The opinion of the court was delivered by: Fisher
CLARKSON S. FISHER, JR., J.S.C.
Eight year old Jose M. found himself at the center of protracted litigation culminating in a lengthy trial. At the end of that trial, this court found that Jose had neither been neglected nor abused by defendants -- his mother and stepfather -- as had been claimed by the Division of Youth & Family Services ("DYFS"). *fn3
16 witnesses testified over 10 days. The court found in favor of defendants and dismissed the complaint. Now, defendants seek, among other things, an award of counsel fees from DYFS. They rely on this court's harsh words in dismissing the action *fn4 in support of their argument that DYFS's "abuse and neglect" complaint was frivolous within the meaning of N.J.S.A. 2A:15-59.1 ("the frivolous litigation statute").
Originally, the moving and opposing papers presupposed DYFS's vulnerability to attack by way of the frivolous litigation statute. That was logical since an earlier decision had, in fact, said so. See Matter of K.L.F., 275 N.J. Super. 507, 646 A.2d 532 (Ch. Div. 1993). Prior to the return date of this motion, however, the parties were invited to brief the question of whether K.L.F. should be followed.
For the reasons expressed below, this court disagrees with K.L.F. and holds that DYFS may not be sanctioned by way of N.J.S.A. 2A:15-59.1. Accordingly, the question of whether DYFS's complaint was actually frivolous, or commenced or continued in bad faith, need not be reached.
Picture the following scene. DYFS receives a referral from a school that one of their students has claimed to having been physically punished by his parents. A DYFS case worker is dispatched to the child's home that night. She is greeted by angry parents and tempers flare. The case worker seeks some indication that the child will not be disciplined inappropriately in the future but the parents stubbornly refuse to discuss the matter. None of the case worker's comments calm the waters or defuse the volatile situation. She calls her supervisor who contacts the local police in order to help restore civility in the home. Nothing works and while the case worker never intended to remove the child from the home, she now feels that the present situation warrants drastic action, particularly since some of the parents' anger seems directed toward the child. DYFS immediately removes the child from the home and a complaint is filed with the Family Part the next day. Whether the child was ever actually abused or neglected prior to removal remains a mystery as the litigation begins.

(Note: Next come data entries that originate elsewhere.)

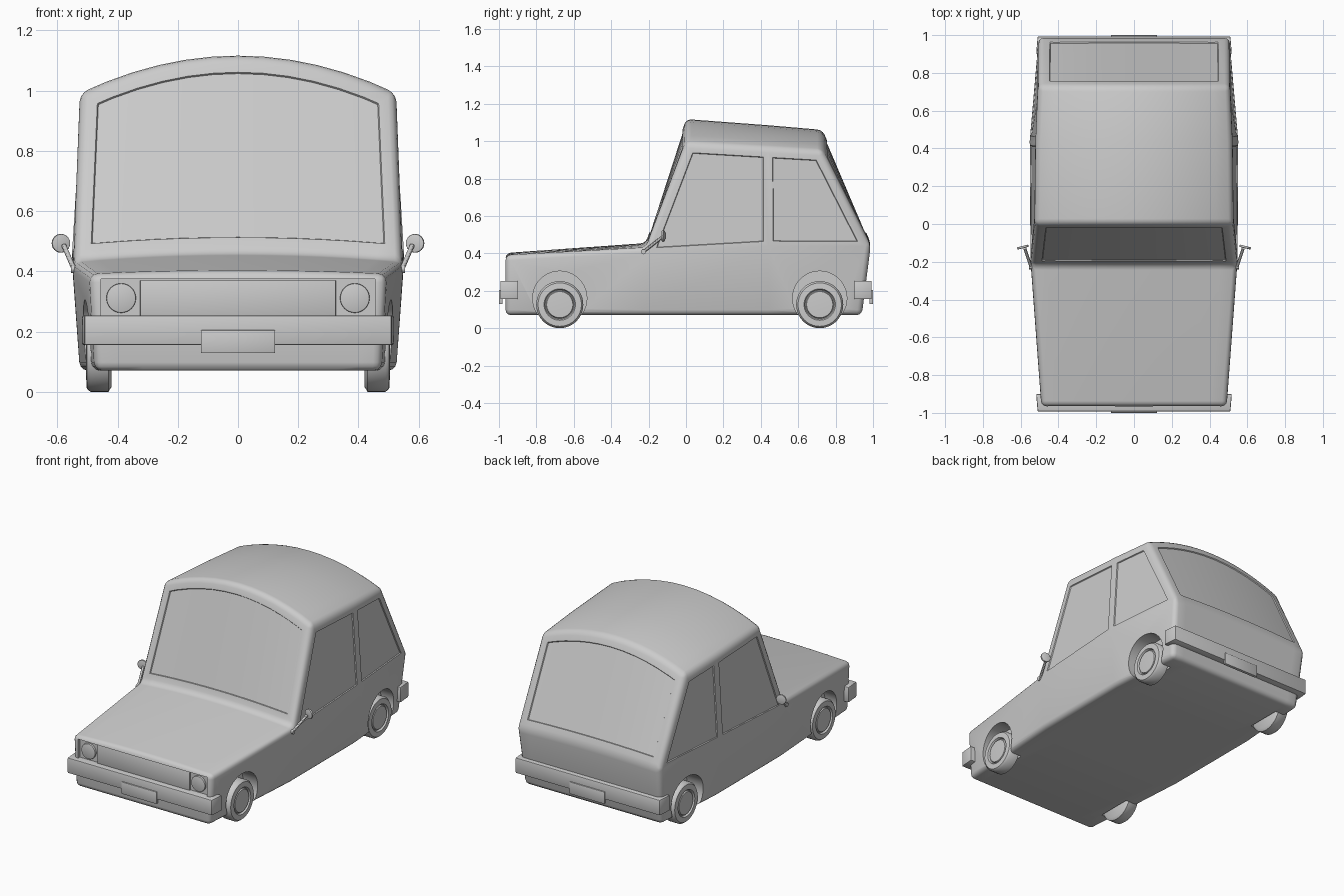
import bpy, bmesh, math
from mathutils import Vector, Matrix

if "Cube" in bpy.data.objects:
    bpy.data.objects.remove(bpy.data.objects["Cube"])


def add_object(name, bm, angle=30):
    bmesh.ops.recalc_face_normals(bm, faces=bm.faces[:])
    mesh = bpy.data.meshes.new(name)
    bm.to_mesh(mesh)
    bm.free()
    obj = bpy.data.objects.new(name, mesh)
    bpy.context.collection.objects.link(obj)
    smooth(obj, angle)
    return obj


def smooth(obj, angle=30):
    bpy.ops.object.select_all(action='DESELECT')
    obj.select_set(True)
    bpy.context.view_layer.objects.active = obj
    bpy.ops.object.shade_smooth_by_angle(angle=math.radians(angle))


def box(name, x, y, z, bevel=0.0, taper=1.0):
    """Box from min/max pairs; taper narrows the end facing away from the car."""
    bm = bmesh.new()
    bmesh.ops.create_cube(bm, size=1)
    for v in bm.verts:
        v.co = Vector([(r[0] + r[1]) / 2 + c * (r[1] - r[0]) for c, r in zip(v.co, (x, y, z))])
        if abs(v.co.y) > min(abs(y[0]), abs(y[1])) + 0.001:
            v.co.x *= taper
    if bevel:
        bmesh.ops.bevel(bm, geom=bm.edges[:], offset=bevel, segments=2, profile=0.5, affect='EDGES')
    return add_object(name, bm)


def cylinder(name, center, radius, depth, axis, segments=40, bevel=0.0):
    bm = bmesh.new()
    rot = Vector((0, 0, 1)).rotation_difference(Vector(axis)).to_matrix().to_4x4()
    bmesh.ops.create_cone(bm, cap_ends=True, segments=segments, radius1=radius, radius2=radius,
                          depth=depth, matrix=Matrix.Translation(center) @ rot)
    if bevel:
        rims = [e for e in bm.edges if e.calc_face_angle(0) > 1]
        bmesh.ops.bevel(bm, geom=rims, offset=bevel, segments=2, profile=0.5, affect='EDGES')
    return add_object(name, bm)


def cut(obj, cutter):
    mod = obj.modifiers.new("cut", 'BOOLEAN')
    mod.operation, mod.solver, mod.object = 'DIFFERENCE', 'EXACT', cutter
    bpy.ops.object.select_all(action='DESELECT')
    bpy.context.view_layer.objects.active = obj
    obj.select_set(True)
    bpy.ops.object.modifier_apply(modifier=mod.name)
    bpy.data.objects.remove(cutter, do_unlink=True)


# Body shell: side outline (y, z), half width and drop of the arch at the edges
outline = [(-0.965, 0.07, 0.475, 0), (-0.965, 0.402, 0.492, 0.012), (-0.215, 0.455, 0.55, 0.025),
           (0.0, 1.118, 0.525, 0.125), (0.44, 1.085, 0.520, 0.118), (0.73, 1.06, 0.508, 0.11),
           (0.988, 0.455, 0.505, 0.012), (0.94, 0.07, 0.485, 0),
           (0.44, 0.07, 0.525, 0), (-0.215, 0.07, 0.525, 0)]
N = 12
bm = bmesh.new()
rows = []
for y, z, hw, drop in outline:
    us = [2 * j / N - 1 for j in range(N + 1)]
    rows.append([bm.verts.new((hw * u, y, z - drop * u * u)) for u in us])
glass = {2: 1, 5: 2}
for i in range(len(rows)):
    a, b = rows[i], rows[(i + 1) % len(rows)]
    for j in range(N):
        f = bm.faces.new((a[j], a[j + 1], b[j + 1], b[j]))
        f.material_index = glass.get(i, 0)
for s in (-1, 1):
    p = [r[0 if s < 0 else N] for r in rows]
    belt = bm.verts.new((s * 0.552, 0.44, 0.44))
    for quad in ((p[0], p[1], p[2], p[9]), (p[9], p[2], belt, p[8]), (p[8], belt, p[6], p[7])):
        bm.faces.new(quad)
    bm.faces.new((p[2], p[3], p[4], belt)).material_index = 4 + s
    bm.faces.new((belt, p[4], p[5], p[6])).material_index = 7 + s
bmesh.ops.recalc_face_normals(bm, faces=bm.faces[:])
sharp = [e for e in bm.edges if e.calc_face_angle(0) > math.radians(24)]
bmesh.ops.bevel(bm, geom=sharp, offset=0.028, offset_type='OFFSET', segments=3, profile=0.5,
                affect='EDGES', material=0)
# Recessed window panes
for idx in (1, 2, 3, 5, 6, 8):
    pane = [f for f in bm.faces if f.material_index == idx]
    margin = 0.032 if idx < 3 else 0.025
    bmesh.ops.inset_region(bm, faces=pane, thickness=margin, use_even_offset=True)
    bmesh.ops.inset_region(bm, faces=pane, thickness=0.003, depth=-0.006, use_even_offset=True)
for f in bm.faces:
    f.material_index = 0
body = add_object("car_body", bm)

# Wheel wells and front recess
AXLES = {"front": -0.675, "rear": 0.715}
for y in AXLES.values():
    for s in (-1, 1):
        cut(body, cylinder("well_cutter", (s * 0.555, y, 0.16), 0.145, 0.29, (1, 0, 0), 48))
cut(body, box("grille_cutter", (-0.455, 0.455), (-1.1, -0.945), (0.245, 0.374)))
smooth(body)

# Wheels: tyre and hub lathed from one profile (x, radius)
tyre = [(0.42, 0.0), (0.42, 0.11), (0.43, 0.126), (0.49, 0.126), (0.502, 0.116), (0.504, 0.084),
        (0.492, 0.078), (0.492, 0.074), (0.501, 0.070), (0.504, 0.0)]
for where, y in AXLES.items():
    for s, side in ((-1, "left"), (1, "right")):
        bm = bmesh.new()
        pts = [bm.verts.new((s * x, y, 0.126 + r)) for x, r in tyre]
        edges = [bm.edges.new(pair) for pair in zip(pts, pts[1:])]
        bmesh.ops.spin(bm, geom=pts + edges, cent=(0, y, 0.126), axis=(1, 0, 0),
                       angle=math.tau, steps=40)
        bmesh.ops.remove_doubles(bm, verts=bm.verts[:], dist=0.0005)
        add_object(f"{where}_{side}_wheel", bm, 40)

# Bumpers and number plates
for where, s in (("front", -1), ("rear", 1)):
    ys = sorted((s * 0.9, s * 0.993))
    box(f"{where}_bumper", (-0.518, 0.518), ys, (0.155, 0.253), 0.006, 0.985)
    box(f"{where}_plate", (-0.123, 0.123), sorted((s * 0.98, s * 1.0)), (0.128, 0.205), 0.003)

# Grille and headlights
box("grille", (-0.325, 0.325), (-0.955, -0.94), (0.25, 0.37), 0.002)
for s, side in ((-1, "left"), (1, "right")):
    cylinder(f"{side}_headlight", (s * 0.388, -0.947, 0.311), 0.049, 0.022, (0, 1, 0), bevel=0.004)

# Door mirrors on slim arms
for s, side in ((-1, "left"), (1, "right")):
    a, b = Vector((s * 0.545, -0.228, 0.408)), Vector((s * 0.578, -0.13, 0.485))
    cylinder(f"{side}_mirror_arm", (a + b) / 2, 0.008, (b - a).length, b - a, 12)
    cylinder(f"{side}_mirror", (s * 0.588, -0.122, 0.493), 0.031, 0.012, (s * 0.25, 1, 0), 24, 0.003)
    cylinder(f"{side}_mirror_base", a, 0.013, 0.02, (s, 0, 0), 12)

DYFS has been given the power to intervene into a scene such as described above, see N.J.S.A. 9:6-8.29(A), in order to "assure that the lives of innocent children are immediately safeguarded from further injury and possible death and that the legal rights of such children are fully protected." See N.J.S.A. 9:6-8.8. The issue now raised by defendants requires the court to consider whether the Legislature, in empowering DYFS to act swiftly and decisively to protect a potentially endangered child, also requires DYFS to act with deliberation and circumspection -- to "stop, think, investigate and research" *fn5 -- as required of private litigants in less exigent circumstances.

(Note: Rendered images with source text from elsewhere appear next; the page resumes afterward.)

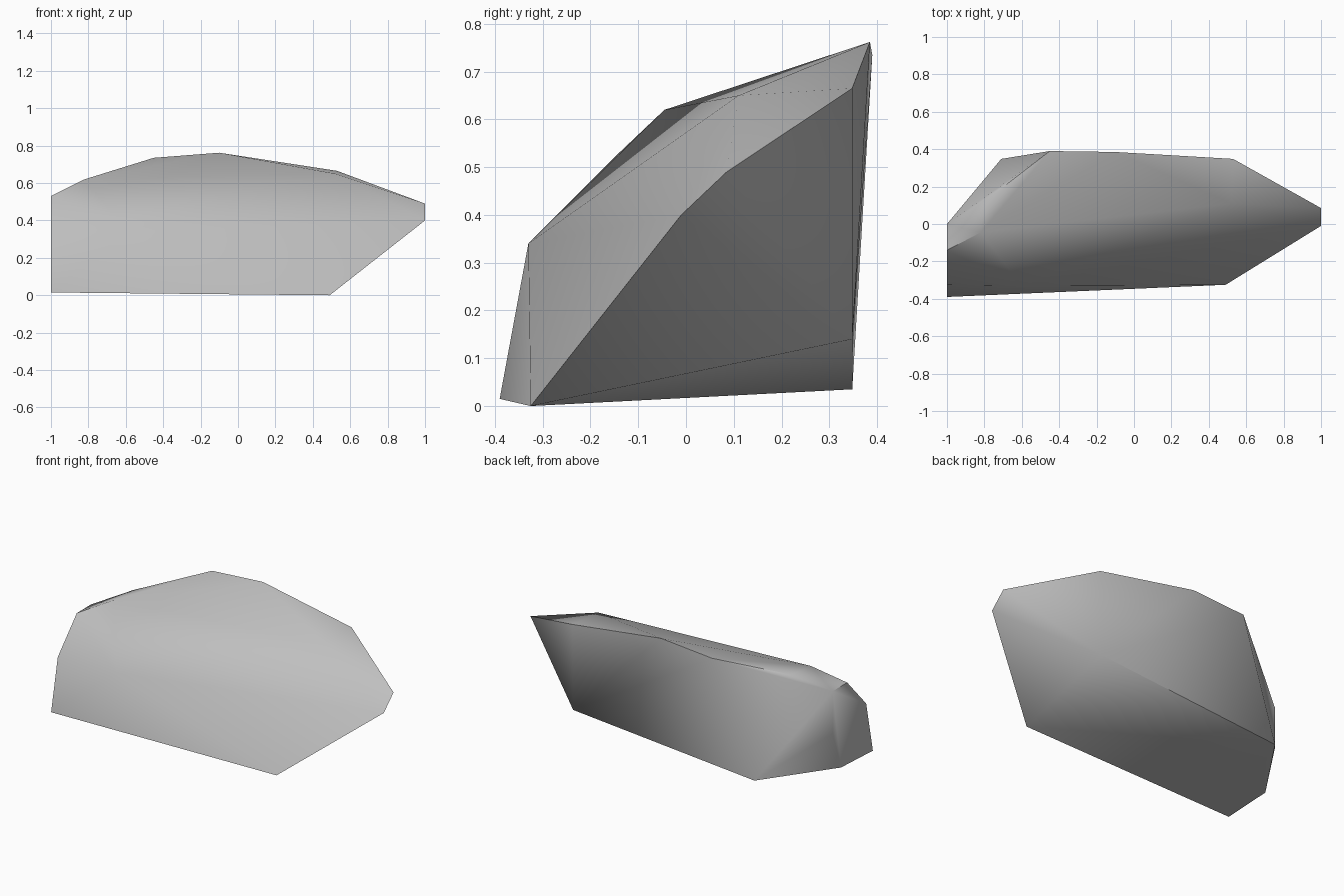
import bpy
import bmesh
from math import radians

default_cube = bpy.data.objects.get("Cube")
if default_cube:
    bpy.data.objects.remove(default_cube, do_unlink=True)

# Stone grey material
stone = bpy.data.materials.new("stone_grey")
stone.use_nodes = True
grey = (0.52, 0.52, 0.52, 1)
stone.diffuse_color = grey
stone.node_tree.nodes["Principled BSDF"].inputs["Base Color"].default_value = grey

# Flat cut end: outline as (y, z)
cut_end = [(-.39, .015), (-.325, .33), (-.14, .53), (0, .53), (0, .27), (-.08, .03)]
# Pointed end: short edge as (y, z)
tip = [(-.01, .4), (.085, .49)]
# Corners of the body between the two ends
base = [(.49, -.325, 0), (-.71, .348, .035), (.525, .348, .14)]
front_shoulder = [(-.6, -.33, .34)]
crest = [(-.82, -.045, .62), (-.8, .12, .625), (-.45, .39, .735),
         (-.1, .385, .762), (.53, .348, .665), (.52, .11, .65)]

corners = base + front_shoulder + crest
corners += [(-1, y, z) for y, z in cut_end]
corners += [(1, y, z) for y, z in tip]

# Stretch a faceted skin over the corners and merge coplanar facets
bm = bmesh.new()
for corner in corners:
    bm.verts.new(corner)
hull = bmesh.ops.convex_hull(bm, input=bm.verts[:])
loose = [v for v in bm.verts if not v.link_faces]
bmesh.ops.delete(bm, geom=loose, context='VERTS')
bmesh.ops.dissolve_limit(bm, angle_limit=radians(1),
                         verts=bm.verts[:], edges=bm.edges[:])
bmesh.ops.recalc_face_normals(bm, faces=bm.faces[:])

mesh = bpy.data.meshes.new("rock")
bm.to_mesh(mesh)
bm.free()
mesh.materials.append(stone)
rock = bpy.data.objects.new("rock", mesh)
bpy.context.collection.objects.link(rock)

# Soft shading across the rounded front, crisp edges at the cuts
bpy.ops.object.select_all(action='DESELECT')
rock.select_set(True)
bpy.context.view_layer.objects.active = rock
bpy.ops.object.shade_smooth_by_angle(angle=radians(42))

In entertaining the conjectures that spring from this case, the court must consider the Legislature's expressions and intentions against the backdrop of the extraordinarily important goal of the protection of children from abuse and neglect.

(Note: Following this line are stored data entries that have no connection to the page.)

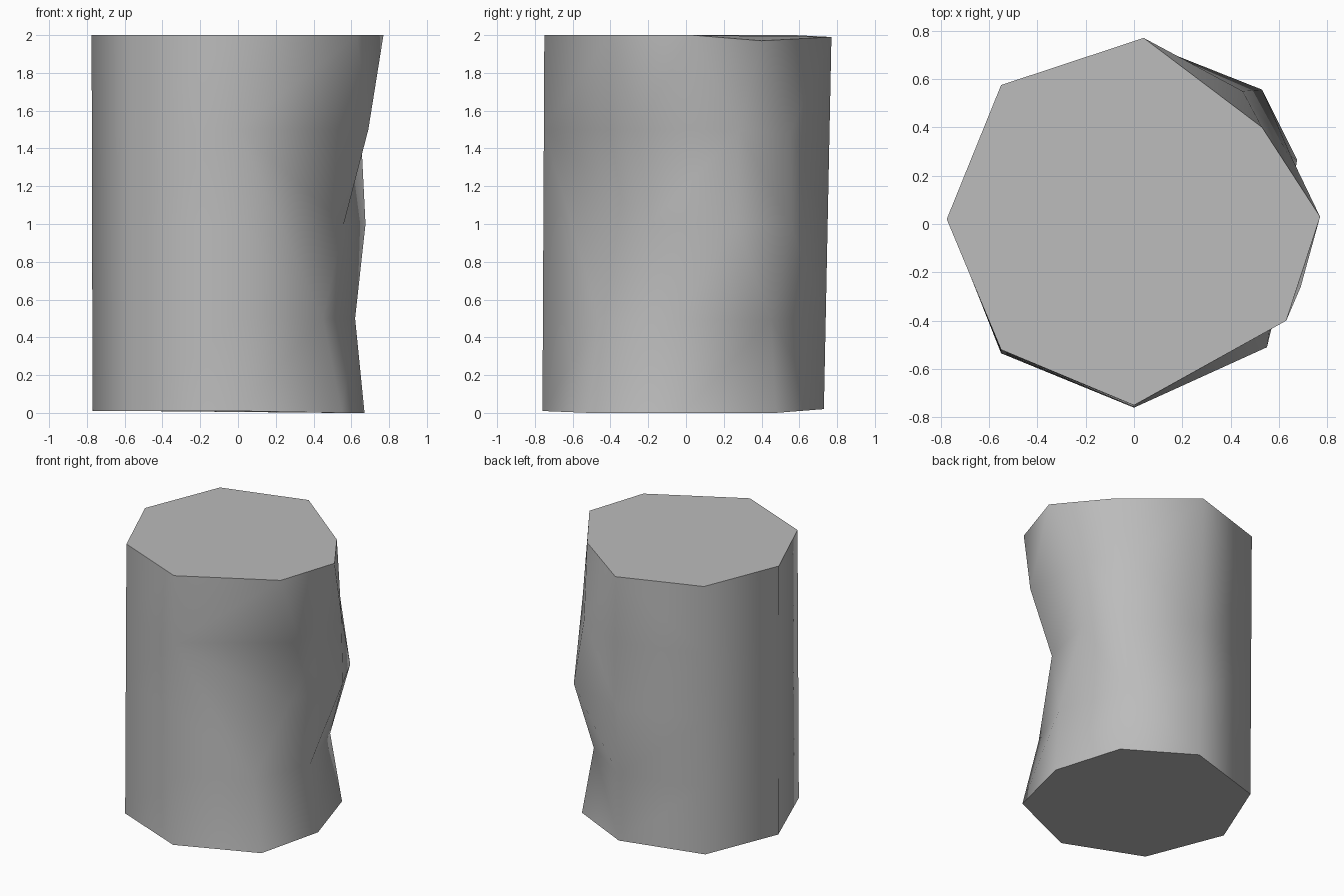
import bpy
import bmesh
import math
from mathutils import Vector

cube = bpy.data.objects.get("Cube")
if cube:
    bpy.data.objects.remove(cube, do_unlink=True)

ROWS = 5


def straight(bottom, top):
    """Undented column: evenly spaced points between its two ends."""
    a, b = Vector(bottom), Vector(top)
    return [a.lerp(b, i / (ROWS - 1)) for i in range(ROWS)]


def dented(points, top=2.0):
    """Dented column: one (x, y) per row, from the bottom up."""
    heights = [top * i / (ROWS - 1) for i in range(ROWS)]
    return [Vector((x, y, z)) for (x, y), z in zip(points, heights)]


# Eight columns, anticlockwise from the front left
columns = [
    straight((-0.55, -0.535, 0.01), (-0.55, -0.52, 2)),
    straight((0, -0.76, 0.01), (0, -0.75, 2)),
    dented([(0.55, -0.51), (0.45, -0.46), (0.56, -0.19), (0.69, -0.26), (0.63, -0.4)]),
    dented([(0.67, -0.02), (0.62, -0.04), (0.675, 0.265), (0.65, 0.28), (0.77, 0.03)]),
    dented([(0.52, 0.475), (0.44, 0.45), (0.53, 0.556), (0.45, 0.55), (0.53, 0.4)], 1.97),
    straight((0.04, 0.73, 0.02), (0.04, 0.77, 1.99)),
    straight((-0.55, 0.56, 0.01), (-0.55, 0.575, 2)),
    straight((-0.77, 0.02, 0.01), (-0.775, 0.02, 2)),
]

# Side wall, split along the shorter diagonals
bm = bmesh.new()
grid = [[bm.verts.new(p) for p in col] for col in columns]
walls = []
for i, col in enumerate(grid):
    nxt = grid[(i + 1) % len(grid)]
    for r in range(ROWS - 1):
        walls.append(bm.faces.new((col[r], nxt[r], nxt[r + 1], col[r + 1])))
bmesh.ops.triangulate(bm, faces=walls, quad_method='SHORT_EDGE')

# Turn the edge beside the deepest dent so it forms an outer ridge
edge = bm.edges.get((grid[1][2], grid[2][2]))
bmesh.ops.rotate_edges(bm, edges=[edge], use_ccw=False)

# End caps
bm.faces.new([col[-1] for col in grid])
bm.faces.new([col[0] for col in reversed(grid)])
bmesh.ops.recalc_face_normals(bm, faces=bm.faces[:])

mesh = bpy.data.meshes.new("dented_cylinder")
bm.to_mesh(mesh)
bm.free()
body = bpy.data.objects.new("dented_cylinder", mesh)
bpy.context.collection.objects.link(body)

# Plain grey
grey = bpy.data.materials.new("plain_grey")
grey.use_nodes = True
colour = (0.5, 0.5, 0.5, 1)
grey.diffuse_color = colour
grey.node_tree.nodes["Principled BSDF"].inputs["Base Color"].default_value = colour
mesh.materials.append(grey)

# Smooth wall, sharp rims
bpy.ops.object.select_all(action='DESELECT')
body.select_set(True)
bpy.context.view_layer.objects.active = body
bpy.ops.object.shade_smooth_by_angle(angle=math.radians(60))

B. Did the Legislature Intend to Include DYFS as a Party Against Whom Frivolous Litigation ...